He reminded the Committee that Michigan in 2002 and 2006 contributed more than $110 million to fund the expansion of General Motors’ transmission plants in Ypsilanti and Warren. Only a few years later, Wegel noted, GM shuttered both plants and moved its transmission lines to plants located in Mexico.

“The point is this and I won’t belittle it but we have decades of evidence that this type of quote unquote economic development does not work and does not return the investment that is promised and at some point I implore all of us we have to stop gambling with taxpayer dollars and we have to stop allowing corporations to hold us hostage and  instead invest in the things that we believe in by putting public dollars in public spaces.”

Despite Wegela’s objections, the bill package was passed by the Committee and will now travel to a full vote by the House.

Gov. Gretchen Whitmer praised the bills’ passage.

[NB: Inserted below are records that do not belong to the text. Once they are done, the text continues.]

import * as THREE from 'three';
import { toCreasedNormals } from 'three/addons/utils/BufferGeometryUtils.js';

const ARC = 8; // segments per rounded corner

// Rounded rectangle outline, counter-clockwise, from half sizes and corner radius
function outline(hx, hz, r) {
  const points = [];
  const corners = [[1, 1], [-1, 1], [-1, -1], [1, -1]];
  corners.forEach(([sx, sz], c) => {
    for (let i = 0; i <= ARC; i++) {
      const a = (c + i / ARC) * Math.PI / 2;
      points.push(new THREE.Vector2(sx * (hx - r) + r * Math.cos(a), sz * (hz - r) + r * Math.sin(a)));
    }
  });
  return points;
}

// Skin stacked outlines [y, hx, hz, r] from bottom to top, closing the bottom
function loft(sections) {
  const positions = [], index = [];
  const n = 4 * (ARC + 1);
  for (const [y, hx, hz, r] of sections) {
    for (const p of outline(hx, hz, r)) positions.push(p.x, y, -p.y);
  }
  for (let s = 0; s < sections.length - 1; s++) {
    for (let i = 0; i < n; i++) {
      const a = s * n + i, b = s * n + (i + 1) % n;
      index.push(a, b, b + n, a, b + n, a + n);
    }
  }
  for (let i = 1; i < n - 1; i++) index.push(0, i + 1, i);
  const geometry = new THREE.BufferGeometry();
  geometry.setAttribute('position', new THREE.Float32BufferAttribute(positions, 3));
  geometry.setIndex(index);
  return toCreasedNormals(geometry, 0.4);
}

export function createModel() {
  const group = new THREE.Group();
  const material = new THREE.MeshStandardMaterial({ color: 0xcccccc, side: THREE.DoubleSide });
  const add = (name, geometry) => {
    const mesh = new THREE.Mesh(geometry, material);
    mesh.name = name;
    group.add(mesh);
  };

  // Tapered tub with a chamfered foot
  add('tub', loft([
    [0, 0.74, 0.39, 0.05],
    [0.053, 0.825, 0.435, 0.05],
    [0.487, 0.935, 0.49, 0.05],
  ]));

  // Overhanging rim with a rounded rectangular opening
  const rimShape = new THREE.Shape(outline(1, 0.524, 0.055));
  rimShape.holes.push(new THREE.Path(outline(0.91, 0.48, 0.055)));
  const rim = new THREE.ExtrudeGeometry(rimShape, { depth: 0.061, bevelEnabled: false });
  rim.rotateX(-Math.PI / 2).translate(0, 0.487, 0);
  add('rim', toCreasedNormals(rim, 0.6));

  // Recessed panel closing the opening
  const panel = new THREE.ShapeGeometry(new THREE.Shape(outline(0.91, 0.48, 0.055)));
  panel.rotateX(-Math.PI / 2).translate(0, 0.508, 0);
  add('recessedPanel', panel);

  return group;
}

“Today’s progress on economic development delivers on our comprehensive vision to invest in people, uplift places, and win projects,” Whitmer said.

“Since I took office, we have announced 38,000 new auto jobs and driven unemployment to historic lows,” she added. “We have continued our focus on the kitchen-table issues while growing and diversifying our economy. Together, we will secure the future of electric cars, semiconductor chips, technology, and clean energy here in Michigan, while delivering historic and long-overdue investments in housing and transit to make our communities better places to live, work, and invest.”

Whitmer concluded: “I am grateful to my partners in the Michigan House for their action today, and I look forward to reviewing this fiscally responsible economic development package when it reaches my desk.”